Instructions for the task: This exercise asks for every record to be output again exactly.
○ ○ ○ ○ ○
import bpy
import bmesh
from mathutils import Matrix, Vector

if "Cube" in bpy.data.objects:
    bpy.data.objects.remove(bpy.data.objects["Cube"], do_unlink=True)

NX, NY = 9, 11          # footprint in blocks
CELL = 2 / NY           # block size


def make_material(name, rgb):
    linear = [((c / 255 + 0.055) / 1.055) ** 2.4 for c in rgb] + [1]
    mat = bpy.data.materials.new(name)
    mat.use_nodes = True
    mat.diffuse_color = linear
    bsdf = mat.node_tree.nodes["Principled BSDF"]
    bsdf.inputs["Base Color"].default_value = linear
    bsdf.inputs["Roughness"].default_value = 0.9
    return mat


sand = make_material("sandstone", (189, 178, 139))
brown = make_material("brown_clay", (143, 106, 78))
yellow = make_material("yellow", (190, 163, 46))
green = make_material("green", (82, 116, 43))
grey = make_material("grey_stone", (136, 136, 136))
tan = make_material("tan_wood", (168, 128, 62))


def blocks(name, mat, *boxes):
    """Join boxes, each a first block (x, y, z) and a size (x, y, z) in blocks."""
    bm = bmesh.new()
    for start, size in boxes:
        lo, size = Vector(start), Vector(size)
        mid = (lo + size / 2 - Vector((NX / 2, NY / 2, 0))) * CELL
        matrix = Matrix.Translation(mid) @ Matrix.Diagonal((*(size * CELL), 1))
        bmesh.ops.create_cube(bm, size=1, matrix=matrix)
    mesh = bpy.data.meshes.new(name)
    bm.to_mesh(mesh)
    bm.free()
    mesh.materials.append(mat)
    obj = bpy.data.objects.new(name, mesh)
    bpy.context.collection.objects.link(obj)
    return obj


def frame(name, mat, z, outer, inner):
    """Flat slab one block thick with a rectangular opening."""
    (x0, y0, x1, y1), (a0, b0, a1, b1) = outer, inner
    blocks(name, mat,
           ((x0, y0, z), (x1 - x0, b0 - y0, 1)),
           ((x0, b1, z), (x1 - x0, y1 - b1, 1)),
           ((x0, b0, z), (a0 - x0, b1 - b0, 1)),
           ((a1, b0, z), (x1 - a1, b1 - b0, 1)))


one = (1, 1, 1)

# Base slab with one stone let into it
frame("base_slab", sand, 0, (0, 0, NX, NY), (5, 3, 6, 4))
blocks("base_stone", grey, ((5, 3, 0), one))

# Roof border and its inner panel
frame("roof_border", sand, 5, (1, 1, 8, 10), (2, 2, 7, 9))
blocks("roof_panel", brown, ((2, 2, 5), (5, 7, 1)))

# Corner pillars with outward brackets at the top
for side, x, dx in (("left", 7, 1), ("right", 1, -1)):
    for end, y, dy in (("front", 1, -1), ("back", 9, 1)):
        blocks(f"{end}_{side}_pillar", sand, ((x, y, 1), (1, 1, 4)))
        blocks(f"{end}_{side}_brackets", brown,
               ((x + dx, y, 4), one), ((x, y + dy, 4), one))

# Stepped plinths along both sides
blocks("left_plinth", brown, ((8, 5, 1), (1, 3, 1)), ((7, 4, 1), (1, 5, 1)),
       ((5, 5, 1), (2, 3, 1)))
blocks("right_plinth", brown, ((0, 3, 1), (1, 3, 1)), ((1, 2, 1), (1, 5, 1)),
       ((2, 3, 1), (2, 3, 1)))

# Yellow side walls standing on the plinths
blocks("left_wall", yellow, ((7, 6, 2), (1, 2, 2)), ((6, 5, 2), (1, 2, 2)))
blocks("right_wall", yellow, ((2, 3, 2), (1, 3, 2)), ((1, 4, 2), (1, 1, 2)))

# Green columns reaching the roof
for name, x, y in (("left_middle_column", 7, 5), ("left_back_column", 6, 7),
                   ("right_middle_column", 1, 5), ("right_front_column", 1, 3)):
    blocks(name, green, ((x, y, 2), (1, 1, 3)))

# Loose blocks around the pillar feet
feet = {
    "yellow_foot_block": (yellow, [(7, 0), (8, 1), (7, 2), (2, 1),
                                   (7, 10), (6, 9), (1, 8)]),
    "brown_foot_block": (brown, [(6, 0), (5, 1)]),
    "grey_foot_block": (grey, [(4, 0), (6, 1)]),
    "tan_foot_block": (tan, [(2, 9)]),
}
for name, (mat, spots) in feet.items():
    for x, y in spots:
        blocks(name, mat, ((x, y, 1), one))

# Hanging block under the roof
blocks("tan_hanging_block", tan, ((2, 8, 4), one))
○ ○ ○ ○ ○
Response to the task:
import bpy
import bmesh
from mathutils import Matrix, Vector

if "Cube" in bpy.data.objects:
    bpy.data.objects.remove(bpy.data.objects["Cube"], do_unlink=True)

NX, NY = 9, 11          # footprint in blocks
CELL = 2 / NY           # block size


def make_material(name, rgb):
    linear = [((c / 255 + 0.055) / 1.055) ** 2.4 for c in rgb] + [1]
    mat = bpy.data.materials.new(name)
    mat.use_nodes = True
    mat.diffuse_color = linear
    bsdf = mat.node_tree.nodes["Principled BSDF"]
    bsdf.inputs["Base Color"].default_value = linear
    bsdf.inputs["Roughness"].default_value = 0.9
    return mat


sand = make_material("sandstone", (189, 178, 139))
brown = make_material("brown_clay", (143, 106, 78))
yellow = make_material("yellow", (190, 163, 46))
green = make_material("green", (82, 116, 43))
grey = make_material("grey_stone", (136, 136, 136))
tan = make_material("tan_wood", (168, 128, 62))


def blocks(name, mat, *boxes):
    """Join boxes, each a first block (x, y, z) and a size (x, y, z) in blocks."""
    bm = bmesh.new()
    for start, size in boxes:
        lo, size = Vector(start), Vector(size)
        mid = (lo + size / 2 - Vector((NX / 2, NY / 2, 0))) * CELL
        matrix = Matrix.Translation(mid) @ Matrix.Diagonal((*(size * CELL), 1))
        bmesh.ops.create_cube(bm, size=1, matrix=matrix)
    mesh = bpy.data.meshes.new(name)
    bm.to_mesh(mesh)
    bm.free()
    mesh.materials.append(mat)
    obj = bpy.data.objects.new(name, mesh)
    bpy.context.collection.objects.link(obj)
    return obj


def frame(name, mat, z, outer, inner):
    """Flat slab one block thick with a rectangular opening."""
    (x0, y0, x1, y1), (a0, b0, a1, b1) = outer, inner
    blocks(name, mat,
           ((x0, y0, z), (x1 - x0, b0 - y0, 1)),
           ((x0, b1, z), (x1 - x0, y1 - b1, 1)),
           ((x0, b0, z), (a0 - x0, b1 - b0, 1)),
           ((a1, b0, z), (x1 - a1, b1 - b0, 1)))


one = (1, 1, 1)

# Base slab with one stone let into it
frame("base_slab", sand, 0, (0, 0, NX, NY), (5, 3, 6, 4))
blocks("base_stone", grey, ((5, 3, 0), one))

# Roof border and its inner panel
frame("roof_border", sand, 5, (1, 1, 8, 10), (2, 2, 7, 9))
blocks("roof_panel", brown, ((2, 2, 5), (5, 7, 1)))

# Corner pillars with outward brackets at the top
for side, x, dx in (("left", 7, 1), ("right", 1, -1)):
    for end, y, dy in (("front", 1, -1), ("back", 9, 1)):
        blocks(f"{end}_{side}_pillar", sand, ((x, y, 1), (1, 1, 4)))
        blocks(f"{end}_{side}_brackets", brown,
               ((x + dx, y, 4), one), ((x, y + dy, 4), one))

# Stepped plinths along both sides
blocks("left_plinth", brown, ((8, 5, 1), (1, 3, 1)), ((7, 4, 1), (1, 5, 1)),
       ((5, 5, 1), (2, 3, 1)))
blocks("right_plinth", brown, ((0, 3, 1), (1, 3, 1)), ((1, 2, 1), (1, 5, 1)),
       ((2, 3, 1), (2, 3, 1)))

# Yellow side walls standing on the plinths
blocks("left_wall", yellow, ((7, 6, 2), (1, 2, 2)), ((6, 5, 2), (1, 2, 2)))
blocks("right_wall", yellow, ((2, 3, 2), (1, 3, 2)), ((1, 4, 2), (1, 1, 2)))

# Green columns reaching the roof
for name, x, y in (("left_middle_column", 7, 5), ("left_back_column", 6, 7),
                   ("right_middle_column", 1, 5), ("right_front_column", 1, 3)):
    blocks(name, green, ((x, y, 2), (1, 1, 3)))

# Loose blocks around the pillar feet
feet = {
    "yellow_foot_block": (yellow, [(7, 0), (8, 1), (7, 2), (2, 1),
                                   (7, 10), (6, 9), (1, 8)]),
    "brown_foot_block": (brown, [(6, 0), (5, 1)]),
    "grey_foot_block": (grey, [(4, 0), (6, 1)]),
    "tan_foot_block": (tan, [(2, 9)]),
}
for name, (mat, spots) in feet.items():
    for x, y in spots:
        blocks(name, mat, ((x, y, 1), one))

# Hanging block under the roof
blocks("tan_hanging_block", tan, ((2, 8, 4), one))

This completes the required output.